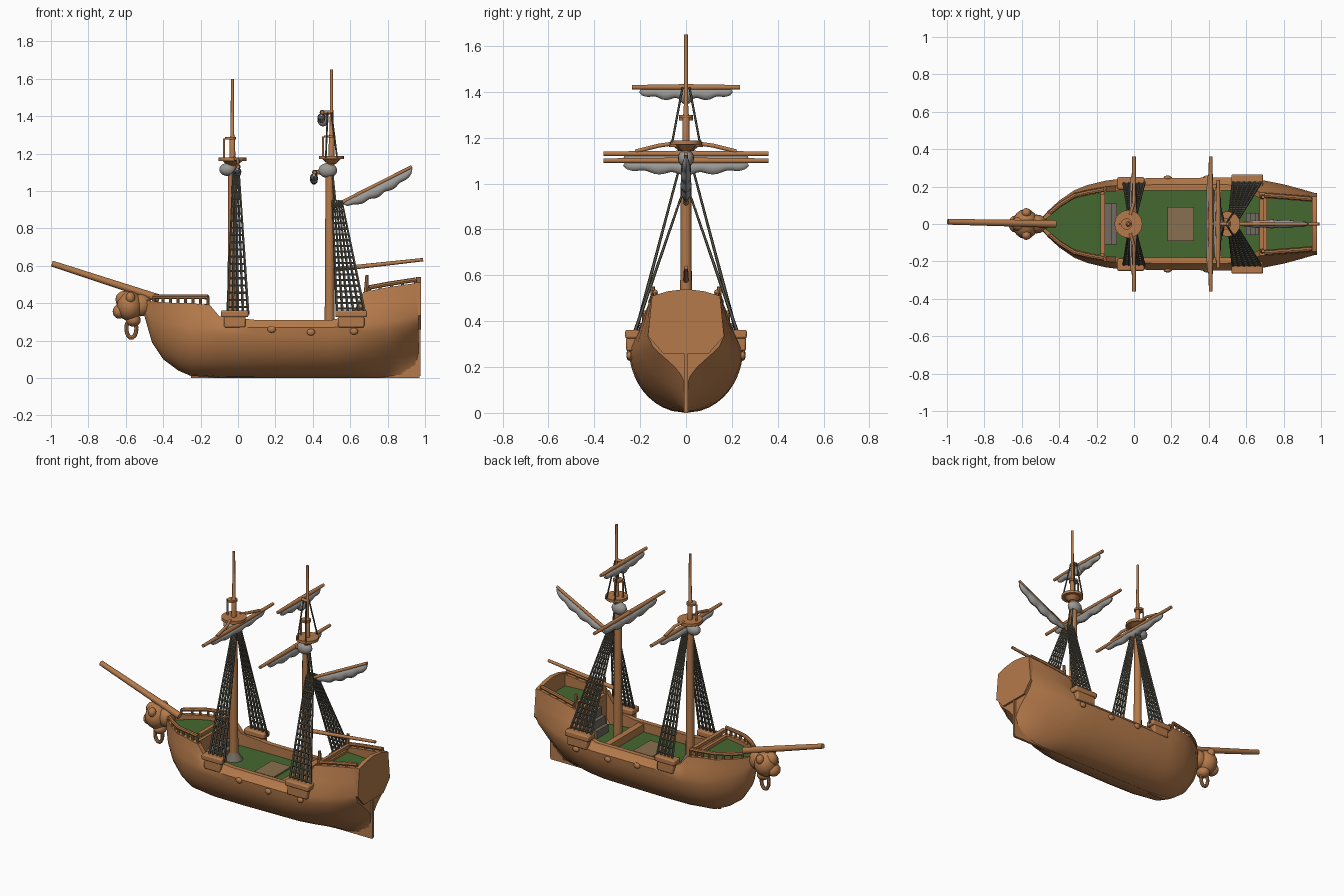
import bpy, bmesh, math
from mathutils import Vector, Matrix

if "Cube" in bpy.data.objects:
    bpy.data.objects.remove(bpy.data.objects["Cube"])


def material(name, col):
    m = bpy.data.materials.new(name)
    m.diffuse_color = (*col, 1)
    m.use_nodes = True
    m.node_tree.nodes["Principled BSDF"].inputs["Base Color"].default_value = m.diffuse_color
    return m


WOOD = material("warm_wood", (0.46, 0.195, 0.07))
GREEN = material("deck_green", (0.06, 0.14, 0.03))
SAIL = material("sail_grey", (0.33, 0.32, 0.30))
ROPE = material("rope_grey", (0.10, 0.095, 0.07))
HATCH = material("hatch_brown", (0.25, 0.16, 0.08))
STONE = material("dull_grey", (0.17, 0.15, 0.12))


def finish(name, bm, mat, angle=40):
    bmesh.ops.recalc_face_normals(bm, faces=bm.faces)
    me = bpy.data.meshes.new(name)
    bm.to_mesh(me)
    bm.free()
    me.materials.append(mat)
    ob = bpy.data.objects.new(name, me)
    bpy.context.collection.objects.link(ob)
    bpy.ops.object.select_all(action='DESELECT')
    ob.select_set(True)
    bpy.context.view_layer.objects.active = ob
    bpy.ops.object.shade_smooth_by_angle(angle=math.radians(angle))
    return ob


def tubes(name, parts, mat, n=10):
    """Loft round sections along each path; a radius may be (a, b)."""
    bm = bmesh.new()
    for pts, radii in parts:
        pts = [Vector(p) for p in pts]
        if not isinstance(radii, list):
            radii = [radii] * len(pts)
        d = (pts[-1] - pts[0]).normalized()
        ref = Vector((0, 1, 0)) if abs(d.y) < 0.5 else Vector((0, 0, 1))
        rings = []
        for i, p in enumerate(pts):
            t = (pts[min(i + 1, len(pts) - 1)] - pts[max(i - 1, 0)]).normalized()
            u = t.cross(ref).normalized()
            v = u.cross(t)
            a, b = radii[i] if isinstance(radii[i], tuple) else (radii[i],) * 2
            rings.append([bm.verts.new(p + u * a * math.cos(k * math.tau / n)
                                       + v * b * math.sin(k * math.tau / n)) for k in range(n)])
        for r0, r1 in zip(rings, rings[1:]):
            for k in range(n):
                bm.faces.new((r0[k], r0[(k + 1) % n], r1[(k + 1) % n], r1[k]))
        bm.faces.new(rings[0])
        bm.faces.new(rings[-1])
    return finish(name, bm, mat)


def boxes(name, parts, mat):
    """Each part is (x0, x1, y0, y1, z0, z1)."""
    bm = bmesh.new()
    for x0, x1, y0, y1, z0, z1 in parts:
        m = Matrix.Translation(((x0 + x1) / 2, (y0 + y1) / 2, (z0 + z1) / 2))
        bmesh.ops.create_cube(bm, size=1, matrix=m @ Matrix.Diagonal((x1 - x0, y1 - y0, z1 - z0, 1)))
    return finish(name, bm, mat)


def blobs(name, parts, mat):
    """Each part is (centre, radii)."""
    bm = bmesh.new()
    for c, r in parts:
        bmesh.ops.create_uvsphere(bm, u_segments=16, v_segments=10, radius=1,
                                  matrix=Matrix.Translation(c) @ Matrix.Diagonal((*r, 1)))
    return finish(name, bm, mat, 80)


# Hull stations: x, keel z, widest half width and its z, rail half width and z, leanness
ST = [(-.50, .33, .025, .37, .022, .42, 1), (-.46, .19, .07, .33, .065, .41, 1),
      (-.40, .10, .125, .30, .115, .405, 1.1), (-.32, .04, .18, .28, .165, .40, 1.1),
      (-.25, .01, .208, .27, .182, .40, 1), (-.15, .005, .232, .27, .20, .39, 1),
      (-.10, 0, .238, .27, .205, .33, 1), (.1, 0, .246, .27, .21, .31, 1),
      (.5, 0, .248, .27, .21, .31, 1.1), (.61, 0, .245, .28, .20, .335, 1.3),
      (.67, 0, .238, .285, .17, .46, 1.5), (.8, 0, .212, .30, .16, .485, 2.3),
      (.90, .005, .185, .32, .152, .50, 4.5), (.965, .01, .166, .335, .146, .51, 13)]


def station(x):
    for a, b in zip(ST, ST[1:]):
        if x <= b[0]:
            f = (x - a[0]) / (b[0] - a[0])
            return [p + (q - p) * f for p, q in zip(a, b)]
    return list(ST[-1])


def half_section(s):
    x, zk, w, zw, wr, zr, lean = s
    pts = []
    for i in range(1, 11):
        t = (i / 10) ** 1.5
        pts.append((w * max(1 - (1 - t) ** 2, 0) ** (0.5 * lean), zk + (zw - zk) * t))
    pts.append((w * .45 + wr * .55, (zw + zr) / 2))
    wi = max(wr - .03, .005)
    return pts + [(wr, zr), (wi, zr), (wi, max(zr - .17, zk + .03))]


# Hull shell with bulwarks
bm = bmesh.new()
rows = []
for s in ST:
    h = half_section(s)
    prof = [(-y, z) for y, z in reversed(h)] + [(0, s[1])] + h
    rows.append([bm.verts.new((s[0], y, z)) for y, z in prof])
for a, b in zip(rows, rows[1:]):
    for k in range(len(a) - 1):
        bm.faces.new((a[k], a[k + 1], b[k + 1], b[k]))
for r in (rows[0], rows[-1]):
    bm.faces.new(r[2:-2])
finish("hull", bm, WOOD, 35)

# Decks
for name, x0, x1, z in (("fore_deck", -.47, -.17, .375), ("main_deck", -.17, .69, .25),
                        ("quarter_deck", .69, .96, .435)):
    bm = bmesh.new()
    prev = None
    for i in range(25):
        x = x0 + (x1 - x0) * i / 24
        w = max(station(x)[4] - .026, .006)
        cur = [bm.verts.new((x, y, z)) for y in (-w, w)]
        if prev:
            bm.faces.new((prev[0], cur[0], cur[1], prev[1]))
        prev = cur
    finish(name, bm, GREEN)

# Transom board, arched on top
bm = bmesh.new()
half = [(.10, .26), (.166, .335), (.148, .51), (.08, .53)]
outline = half + [(0, .54)] + [(-y, z) for y, z in reversed(half)]
f = bm.faces.new([bm.verts.new((.952, y, z)) for y, z in outline])
ext = bmesh.ops.extrude_face_region(bm, geom=[f])
bmesh.ops.translate(bm, vec=(.026, 0, 0), verts=[v for v in ext["geom"] if isinstance(v, bmesh.types.BMVert)])
finish("transom", bm, WOOD)

# Bulkheads, rudder, keel, hatch and steps
boxes("bulkheads", [(-.18, -.16, -.17, .17, .24, .395), (-.18, -.155, -.16, .16, .42, .44),
                    (.67, .695, -.145, .145, .24, .45), (.69, .71, -.14, .14, .47, .49),
                    (.43, .47, -.182, .182, .25, .30)], WOOD)
boxes("rudder", [(.88, .975, -.008, .008, .01, .32), (-.25, .97, -.008, .008, 0, .02)], WOOD)
boxes("hatch", [(.18, .32, -.09, .09, .24, .26)], HATCH)
boxes("steps", [(.60 + .023 * i, .623 + .023 * i, -.06, .06, .25, .30 + .05 * i) for i in range(3)]
      + [(-.16, -.12, -.11, .11, .24, .31), (-.12, -.09, -.11, .11, .24, .28)], STONE)
tubes("mast_foot", [([(-.03, 0, .25), (-.03, 0, .30)], [.055, .025])], STONE)

# Forecastle and quarterdeck railings
rails = []
for s in (-1, 1):
    for xs, up in (([-.45, -.40, -.36, -.32, -.28, -.24, -.20, -.16], .435), ([.70, .76, .82, .88, .95], 0)):
        path = []
        for x in xs:
            st = station(x)
            y, z = s * max(st[4] - .014, .01), up or st[5] + .018
            path.append((x, y, z))
            rails.append(([(x, y, st[5] - .02), (x, y, z)], .008))
        rails.append((path, .012))
    rails.append(([(.685, s * .145, .44), (.69, s * .145, .55)], [.014, .009]))
tubes("railings", rails, WOOD, 8)

# Bow figure: beast head with muzzle, ears, paws and hanging ring
blobs("figurehead", [((-.58, 0, .385), (.07, .08, .08)), ((-.635, 0, .355), (.035, .045, .038)),
                     ((-.52, 0, .39), (.06, .05, .06)), ((-.575, .06, .43), (.025, .025, .03)),
                     ((-.575, -.06, .43), (.025, .025, .03)), ((-.56, 0, .31), (.04, .045, .035)),
                     ((-.61, 0, .42), (.045, .04, .045))], WOOD)
tubes("figure_ring", [([(-.57 + .027 * math.cos(a), 0, .265 + .05 * math.sin(a))
                        for a in [i * math.tau / 14 for i in range(15)]], .011)], WOOD, 8)

# Masts, tops and bowsprit
tubes("bowsprit", [([(-.995, .012, .612), (-.42, 0, .425)], [.016, .021])], WOOD)
for name, x, top, z, r in (("fore", -.03, 1.60, 1.17, .075), ("main", .50, 1.65, 1.18, .068)):
    tubes(name + "_mast", [([(x - .01 * (x > 0), 0, .24), (x - .01 * (x > 0), 0, z - .06), (x, 0, z)],
                            [.027, .022, .02]),
                           ([(x, 0, z), (x, 0, z + .12), (x, 0, z + .125), (x, 0, top)],
                            [.016, .014, .010, .008])], WOOD, 12)
    tubes(name + "_top", [([(x, 0, z - .035), (x, 0, z - .01), (x, 0, z - .01), (x, 0, z + .008)],
                           [.022, r * .7, r, r]),
                          ([(x - .01, 0, z + .105), (x - .01, 0, z + .118)], .03),
                          ([(x - .045, 0, z), (x - .045, 0, z + .11)], .006)], WOOD, 16)


# Yards with furled sails; the sail hangs in scallops
def yard(name, x, z, length, sail, depth):
    tubes(name + "_yard", [([(x, -length, z), (x, 0, z), (x, length, z)], [.010, .014, .010])], WOOD)
    pts, rad = [], []
    for i in range(33):
        q = i / 16 - 1
        b = depth * (.35 + .65 * math.sqrt(1 - q * q)) * (1 + .13 * math.cos(q * 14))
        pts.append((x - .004, q * sail, z - .005 - b))
        rad.append((.022 * (.35 + .65 * math.sqrt(1 - q * q)), b))
    tubes(name + "_sail", [(pts, rad)], SAIL)


yard("fore", 0, 1.13, .36, .27, .022)
yard("main", .41, 1.10, .36, .27, .027)
yard("top", .45, 1.42, .235, .20, .025)
blobs("sail_bunts", [((-.055, 0, 1.115), (.045, .035, .035)), ((.48, 0, 1.11), (.05, .035, .04)),
                     ((.455, 0, 1.38), (.03, .03, .035))], SAIL)
tubes("yard_slings", [([(0, s * .22, 1.14), (0, s * .12, 1.165), (-.02, s * .05, 1.175)], .009)
                      for s in (-1, 1)] + [([(.40, 0, 1.10), (.49, 0, 1.10)], .012),
                                           ([(.44, 0, 1.42), (.50, 0, 1.42)], .010)], WOOD)

# Slanted aft spar with furled sail, and the boom
tubes("aft_spars", [([(.50, 0, .91), (.93, 0, 1.13)], [.011, .009]),
                    ([(.51, 0, .58), (.99, 0, .633)], [.013, .009])], WOOD)
pts, rad = [], []
for i in range(25):
    q = i / 24
    b = .006 + .022 * math.sqrt(max(1 - (2 * q - 1) ** 2, 0)) * (1 + .12 * math.cos(q * 28))
    pts.append((.56 + .365 * q + .4 * b, 0, .942 + .182 * q - b))
    rad.append((b, b * .8))
tubes("aft_sail", [(pts, rad)], SAIL)

# Shrouds: ropes and rungs from the mast to the side channels
for name, xt, zt, b0, b1, nr, yb in (("fore", (-.025, .005), 1.11, -.055, .055, 5, .222),
                                     ("main", (.505, .555), .95, .53, .68, 6, .228)):
    parts = []
    for s in (-1, 1):
        def at(u, v):
            return (b0 + (b1 - b0) * u) * (1 - v) + (xt[0] + (xt[1] - xt[0]) * u) * v, \
                s * (yb * (1 - v) + .018 * v), .34 * (1 - v) + zt * v
        for k in range(nr):
            parts.append(([at(k / (nr - 1), 0), at(k / (nr - 1), 1)], [.008, .005]))
        for j in range(1, 20):
            parts.append(([at(0, j / 20), at(1, j / 20)], .0065))
        if name == "main":
            parts.append(([at(.3, 1), (.50, s * .01, 1.14)], .007))
            for dx in (-.03, .03):
                parts.append(([(.5 + dx, s * .06, 1.18), (.49 + dx / 3, s * .015, 1.42)], .005))
    tubes(name + "_shrouds", parts, ROPE, 5)

# Channels the shrouds land on, and small side blocks
chan = []
for s in (-1, 1):
    for x0, x1, y1 in ((-.09, .055, .25), (.52, .69, .265)):
        ys = sorted((s * .185, s * y1))
        chan.append((x0, x1, *ys, .325, .362))
        ys = sorted((s * .20, s * (y1 - .004)))
        chan.append((x0 + .015, x1 - .015, *ys, .27, .33))
ob = boxes("channels", chan, WOOD)
bev = ob.modifiers.new("soften", 'BEVEL')
bev.width, bev.segments = .008, 2
blobs("side_blocks", [((x, s * .247, z), (.022, .012, .018)) for s in (-1, 1)
                      for x, z in ((.18, .26), (.39, .245), (.62, .25))], WOOD)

┄┄┄┄┄┄

**WORK REQUEST:** Would you output, from the records above, exactly the run of lines that starts at the line containing "rails.append((path, .012))" and ends at the line containing "0), 0, .24), (x", and only that run?

**SOLUTION TO THE PROBLEM:**
        rails.append((path, .012))
    rails.append(([(.685, s * .145, .44), (.69, s * .145, .55)], [.014, .009]))
tubes("railings", rails, WOOD, 8)

# Bow figure: beast head with muzzle, ears, paws and hanging ring
blobs("figurehead", [((-.58, 0, .385), (.07, .08, .08)), ((-.635, 0, .355), (.035, .045, .038)),
                     ((-.52, 0, .39), (.06, .05, .06)), ((-.575, .06, .43), (.025, .025, .03)),
                     ((-.575, -.06, .43), (.025, .025, .03)), ((-.56, 0, .31), (.04, .045, .035)),
                     ((-.61, 0, .42), (.045, .04, .045))], WOOD)
tubes("figure_ring", [([(-.57 + .027 * math.cos(a), 0, .265 + .05 * math.sin(a))
                        for a in [i * math.tau / 14 for i in range(15)]], .011)], WOOD, 8)

# Masts, tops and bowsprit
tubes("bowsprit", [([(-.995, .012, .612), (-.42, 0, .425)], [.016, .021])], WOOD)
for name, x, top, z, r in (("fore", -.03, 1.60, 1.17, .075), ("main", .50, 1.65, 1.18, .068)):
    tubes(name + "_mast", [([(x - .01 * (x > 0), 0, .24), (x - .01 * (x > 0), 0, z - .06), (x, 0, z)],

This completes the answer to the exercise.